But news of significant hacks drives more companies into the cyberinsurance market despite the costs. According to Bloomberg, cyberinsurance prices rose nearly 100% in 2021 and keep climbing. Travelers Insurance, working to justify the leaping costs of its products, lists the following reasons for higher cybersecurity prices: a wave of ransomware, rising breach response costs (from forensic and legal experts to ransom payments and regulatory fines), increasing tech complexity and budgets, inadequate cybersecurity hygiene (which is why better controls can now lead to lower insurance prices), lack of advance response plans, and business interruption expenses. Shutting down business operations may be a way for criminals to force ransom payments, but it also creates an expensive risk reduction system, and all companies are suffering from it.

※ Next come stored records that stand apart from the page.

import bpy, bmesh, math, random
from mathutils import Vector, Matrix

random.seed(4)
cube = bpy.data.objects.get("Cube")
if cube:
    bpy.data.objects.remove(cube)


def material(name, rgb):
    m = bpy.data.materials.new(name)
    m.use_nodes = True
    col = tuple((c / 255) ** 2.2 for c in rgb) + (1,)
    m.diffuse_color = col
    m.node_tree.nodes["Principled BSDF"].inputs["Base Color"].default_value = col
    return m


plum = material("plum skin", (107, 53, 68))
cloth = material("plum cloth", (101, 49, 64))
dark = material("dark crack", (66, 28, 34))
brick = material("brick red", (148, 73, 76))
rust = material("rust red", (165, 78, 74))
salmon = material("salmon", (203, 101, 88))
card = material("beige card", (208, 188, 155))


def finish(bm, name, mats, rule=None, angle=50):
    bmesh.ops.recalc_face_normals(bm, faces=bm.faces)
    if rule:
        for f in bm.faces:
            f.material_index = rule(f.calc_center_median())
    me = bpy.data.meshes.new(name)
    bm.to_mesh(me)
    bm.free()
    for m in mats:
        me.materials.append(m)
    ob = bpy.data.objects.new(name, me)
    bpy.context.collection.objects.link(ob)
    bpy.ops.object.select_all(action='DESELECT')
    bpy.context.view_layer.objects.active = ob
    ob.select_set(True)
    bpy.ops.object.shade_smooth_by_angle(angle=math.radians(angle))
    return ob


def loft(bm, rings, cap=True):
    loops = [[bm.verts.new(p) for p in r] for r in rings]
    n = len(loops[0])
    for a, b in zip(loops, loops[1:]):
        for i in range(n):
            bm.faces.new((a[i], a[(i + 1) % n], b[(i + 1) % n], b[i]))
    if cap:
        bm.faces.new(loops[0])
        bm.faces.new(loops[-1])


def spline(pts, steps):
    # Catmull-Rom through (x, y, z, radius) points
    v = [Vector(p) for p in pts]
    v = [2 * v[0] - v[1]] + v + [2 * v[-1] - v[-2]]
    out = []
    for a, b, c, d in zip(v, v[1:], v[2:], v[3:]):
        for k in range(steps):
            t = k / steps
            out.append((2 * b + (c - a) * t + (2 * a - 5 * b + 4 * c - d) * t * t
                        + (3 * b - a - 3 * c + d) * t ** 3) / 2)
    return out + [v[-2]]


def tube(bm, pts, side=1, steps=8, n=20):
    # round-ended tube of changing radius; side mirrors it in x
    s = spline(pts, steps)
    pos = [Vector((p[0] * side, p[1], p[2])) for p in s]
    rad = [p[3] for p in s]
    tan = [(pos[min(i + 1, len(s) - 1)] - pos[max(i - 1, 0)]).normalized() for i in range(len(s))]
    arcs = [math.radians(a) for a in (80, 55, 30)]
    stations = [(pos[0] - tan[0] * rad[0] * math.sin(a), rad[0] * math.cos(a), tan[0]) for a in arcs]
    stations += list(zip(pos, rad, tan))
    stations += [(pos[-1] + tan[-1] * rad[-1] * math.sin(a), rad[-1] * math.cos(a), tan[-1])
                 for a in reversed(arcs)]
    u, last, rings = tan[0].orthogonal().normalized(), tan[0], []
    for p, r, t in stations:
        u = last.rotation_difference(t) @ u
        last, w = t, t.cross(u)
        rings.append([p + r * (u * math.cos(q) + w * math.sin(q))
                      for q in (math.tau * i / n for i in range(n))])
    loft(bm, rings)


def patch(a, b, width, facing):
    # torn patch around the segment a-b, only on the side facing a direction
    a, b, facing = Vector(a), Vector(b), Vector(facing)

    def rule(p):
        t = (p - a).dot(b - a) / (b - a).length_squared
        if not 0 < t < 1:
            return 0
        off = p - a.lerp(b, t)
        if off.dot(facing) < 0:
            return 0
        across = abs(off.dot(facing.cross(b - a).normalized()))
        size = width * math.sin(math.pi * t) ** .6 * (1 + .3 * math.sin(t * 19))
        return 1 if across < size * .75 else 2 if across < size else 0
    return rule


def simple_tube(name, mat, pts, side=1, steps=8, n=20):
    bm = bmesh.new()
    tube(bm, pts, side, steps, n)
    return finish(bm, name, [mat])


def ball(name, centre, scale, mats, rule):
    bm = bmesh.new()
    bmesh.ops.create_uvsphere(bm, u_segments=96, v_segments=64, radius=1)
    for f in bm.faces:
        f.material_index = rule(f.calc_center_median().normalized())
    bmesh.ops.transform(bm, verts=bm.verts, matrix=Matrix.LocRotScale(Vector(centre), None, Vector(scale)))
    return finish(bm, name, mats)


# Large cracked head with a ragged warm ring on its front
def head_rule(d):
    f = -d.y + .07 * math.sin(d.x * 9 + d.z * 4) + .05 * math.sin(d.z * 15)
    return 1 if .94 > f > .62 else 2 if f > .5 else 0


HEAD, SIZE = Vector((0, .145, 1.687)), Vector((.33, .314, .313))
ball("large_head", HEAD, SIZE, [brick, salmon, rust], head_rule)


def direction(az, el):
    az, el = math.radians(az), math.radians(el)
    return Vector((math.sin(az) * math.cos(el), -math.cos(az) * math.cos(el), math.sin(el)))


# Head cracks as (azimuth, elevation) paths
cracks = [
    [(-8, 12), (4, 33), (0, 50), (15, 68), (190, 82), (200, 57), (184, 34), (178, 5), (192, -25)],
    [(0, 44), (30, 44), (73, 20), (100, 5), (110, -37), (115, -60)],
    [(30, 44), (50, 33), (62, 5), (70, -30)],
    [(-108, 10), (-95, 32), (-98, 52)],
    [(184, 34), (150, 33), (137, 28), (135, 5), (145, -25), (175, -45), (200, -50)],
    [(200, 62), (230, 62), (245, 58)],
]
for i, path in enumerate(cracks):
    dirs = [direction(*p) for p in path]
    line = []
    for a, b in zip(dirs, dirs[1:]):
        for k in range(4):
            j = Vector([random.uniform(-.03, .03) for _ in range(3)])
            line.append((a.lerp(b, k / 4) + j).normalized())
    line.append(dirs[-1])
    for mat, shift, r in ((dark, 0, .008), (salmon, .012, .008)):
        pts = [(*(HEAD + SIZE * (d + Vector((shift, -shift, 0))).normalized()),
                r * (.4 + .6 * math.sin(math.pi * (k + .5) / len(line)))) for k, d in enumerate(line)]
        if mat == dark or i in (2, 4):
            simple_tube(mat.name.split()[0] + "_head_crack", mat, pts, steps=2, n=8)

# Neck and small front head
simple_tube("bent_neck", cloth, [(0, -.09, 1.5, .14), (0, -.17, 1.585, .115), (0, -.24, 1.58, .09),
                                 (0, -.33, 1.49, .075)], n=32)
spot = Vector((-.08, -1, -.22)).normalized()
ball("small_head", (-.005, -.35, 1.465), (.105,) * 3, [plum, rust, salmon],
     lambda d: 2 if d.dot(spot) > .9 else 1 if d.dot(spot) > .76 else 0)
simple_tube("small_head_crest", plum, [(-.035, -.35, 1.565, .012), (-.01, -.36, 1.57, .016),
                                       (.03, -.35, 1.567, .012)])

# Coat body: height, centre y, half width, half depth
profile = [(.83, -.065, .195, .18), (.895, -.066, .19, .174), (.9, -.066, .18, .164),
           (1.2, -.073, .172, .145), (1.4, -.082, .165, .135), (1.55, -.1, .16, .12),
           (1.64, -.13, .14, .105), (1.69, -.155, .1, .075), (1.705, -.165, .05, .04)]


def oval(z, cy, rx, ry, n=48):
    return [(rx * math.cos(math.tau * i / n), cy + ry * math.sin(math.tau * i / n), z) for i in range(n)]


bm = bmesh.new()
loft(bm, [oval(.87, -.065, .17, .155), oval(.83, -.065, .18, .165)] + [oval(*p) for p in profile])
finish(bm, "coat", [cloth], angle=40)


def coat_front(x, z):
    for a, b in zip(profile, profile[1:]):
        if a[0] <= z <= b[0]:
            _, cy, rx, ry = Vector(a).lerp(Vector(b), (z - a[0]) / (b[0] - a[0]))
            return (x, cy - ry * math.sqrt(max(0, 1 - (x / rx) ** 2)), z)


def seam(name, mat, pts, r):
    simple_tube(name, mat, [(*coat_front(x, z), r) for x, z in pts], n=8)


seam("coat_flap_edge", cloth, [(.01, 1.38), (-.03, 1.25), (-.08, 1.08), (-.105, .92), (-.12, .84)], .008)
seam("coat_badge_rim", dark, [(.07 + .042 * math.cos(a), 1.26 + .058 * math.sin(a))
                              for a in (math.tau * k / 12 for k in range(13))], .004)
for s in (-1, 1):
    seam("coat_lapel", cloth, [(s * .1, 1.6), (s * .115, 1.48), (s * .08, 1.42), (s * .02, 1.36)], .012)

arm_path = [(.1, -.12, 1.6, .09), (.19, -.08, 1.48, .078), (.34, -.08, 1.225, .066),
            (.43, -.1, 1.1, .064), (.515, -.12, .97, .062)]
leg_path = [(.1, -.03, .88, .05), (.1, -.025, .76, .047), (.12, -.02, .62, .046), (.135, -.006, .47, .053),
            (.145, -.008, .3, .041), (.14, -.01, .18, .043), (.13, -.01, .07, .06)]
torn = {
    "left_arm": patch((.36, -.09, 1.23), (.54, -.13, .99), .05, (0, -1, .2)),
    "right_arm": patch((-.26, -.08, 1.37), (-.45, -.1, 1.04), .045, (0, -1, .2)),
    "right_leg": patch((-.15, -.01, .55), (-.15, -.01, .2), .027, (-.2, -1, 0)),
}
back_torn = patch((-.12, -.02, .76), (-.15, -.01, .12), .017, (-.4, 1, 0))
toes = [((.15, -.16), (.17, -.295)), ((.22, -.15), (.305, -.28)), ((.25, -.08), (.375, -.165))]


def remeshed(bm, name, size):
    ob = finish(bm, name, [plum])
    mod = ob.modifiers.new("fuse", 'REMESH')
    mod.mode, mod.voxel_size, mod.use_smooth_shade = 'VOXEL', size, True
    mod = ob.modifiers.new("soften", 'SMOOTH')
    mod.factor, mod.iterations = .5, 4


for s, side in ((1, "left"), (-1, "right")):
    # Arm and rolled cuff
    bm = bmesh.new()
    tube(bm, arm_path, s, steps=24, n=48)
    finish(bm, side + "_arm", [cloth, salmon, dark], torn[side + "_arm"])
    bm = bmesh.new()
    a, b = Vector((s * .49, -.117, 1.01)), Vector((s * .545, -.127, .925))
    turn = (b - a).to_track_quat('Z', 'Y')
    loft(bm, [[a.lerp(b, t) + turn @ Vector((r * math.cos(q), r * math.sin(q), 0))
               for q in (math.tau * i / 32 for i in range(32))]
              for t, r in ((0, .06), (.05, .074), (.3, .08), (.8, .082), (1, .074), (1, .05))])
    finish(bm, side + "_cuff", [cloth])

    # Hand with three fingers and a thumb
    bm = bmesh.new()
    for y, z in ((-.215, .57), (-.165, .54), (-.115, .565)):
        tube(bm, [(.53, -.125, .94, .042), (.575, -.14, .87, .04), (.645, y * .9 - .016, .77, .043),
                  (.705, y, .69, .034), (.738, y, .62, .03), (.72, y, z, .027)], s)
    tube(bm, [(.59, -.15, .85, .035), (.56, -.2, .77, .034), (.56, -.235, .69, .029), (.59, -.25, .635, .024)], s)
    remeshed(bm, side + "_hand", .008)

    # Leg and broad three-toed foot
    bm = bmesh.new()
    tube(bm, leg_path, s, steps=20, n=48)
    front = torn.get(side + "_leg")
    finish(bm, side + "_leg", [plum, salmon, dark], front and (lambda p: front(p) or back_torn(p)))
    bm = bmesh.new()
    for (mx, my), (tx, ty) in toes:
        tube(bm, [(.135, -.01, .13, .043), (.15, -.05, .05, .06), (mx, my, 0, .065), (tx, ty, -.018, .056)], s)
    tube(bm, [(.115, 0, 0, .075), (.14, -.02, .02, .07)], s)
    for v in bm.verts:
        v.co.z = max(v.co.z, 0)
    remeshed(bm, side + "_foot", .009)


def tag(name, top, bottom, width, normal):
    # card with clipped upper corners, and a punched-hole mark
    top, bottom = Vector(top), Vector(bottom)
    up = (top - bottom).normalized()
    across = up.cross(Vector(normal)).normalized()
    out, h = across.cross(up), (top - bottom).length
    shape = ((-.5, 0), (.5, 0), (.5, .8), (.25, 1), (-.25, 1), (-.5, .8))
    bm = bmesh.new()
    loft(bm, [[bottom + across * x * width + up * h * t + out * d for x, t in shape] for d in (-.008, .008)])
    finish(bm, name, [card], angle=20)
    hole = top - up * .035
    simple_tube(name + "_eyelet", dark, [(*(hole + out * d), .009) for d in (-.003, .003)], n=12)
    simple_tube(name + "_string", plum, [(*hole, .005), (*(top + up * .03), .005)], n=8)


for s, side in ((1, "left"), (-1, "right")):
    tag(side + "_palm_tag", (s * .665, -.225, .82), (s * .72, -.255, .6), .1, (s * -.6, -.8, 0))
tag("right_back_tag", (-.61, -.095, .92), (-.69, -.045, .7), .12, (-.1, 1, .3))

However, for the price of protection, you would expect your insurance company to pay to remediate a properly-reported cyberattack. Property insurers have long excluded “acts of war” from insurable damage that would receive payments. Most cyberinsurance policies have similar exclusions. This leads insurance customers to wonder, in a world where hackers and ransomware gangs from Russia and Ukraine initiate a significant percentage of cyberattacks, when would those attacks be considered “acts of war” during a real shooting war? If your company is smacked with ransomware from a Russian crew associated with the Kremlin, will your insurance company exclude the costs from your cyberinsurance policy as an act of war?

Lloyds of London just released a set of new exclusion clauses for addressing cyber war. These clauses are for underwriters to consider placing in Lloyds insurance contracts, and “have been drafted to provide Lloyd’s syndicates and their (re)insureds (and brokers) with options in respect of the level of cover provided for cyber operations between states which are not excluded by the definition of war, cyber war or cyber operations which have a major detrimental impact on a state.” Lloyds specifies that the “act of war” exemption language applies to China, France, Japan, Russia, the U.K and the U.S. The new clauses supply underwriters with extensive leeway to refuse to pay claims.Importantly, Lloyds can decide that the attack was an act of war even if the attackers do not declare themselves. Pending any government attribution of an attacker, Lloyds can decide through reasonable inference to attribute any attack to state activities, and therefor falling within the “act of war” exclusion.

Property insurers have long excluded “acts of war” from insurable damage that would receive payments. Most cyberinsurance policies have similar exclusions. This leads insurance customers to wonder, in a world where hackers and ransomware gangs from Russia and Ukraine initiate a significant percentage of cyberattacks, when would those attacks be considered “acts of war” during a real shooting war? If your company is smacked with ransomware from a Russian crew associated with the Kremlin, will your insurance company exclude the costs from your cyberinsurance policy as an act of war?

TED CLAYPOOLE



Original Source link

Leave a Reply

Your email address will not be published.

four + two =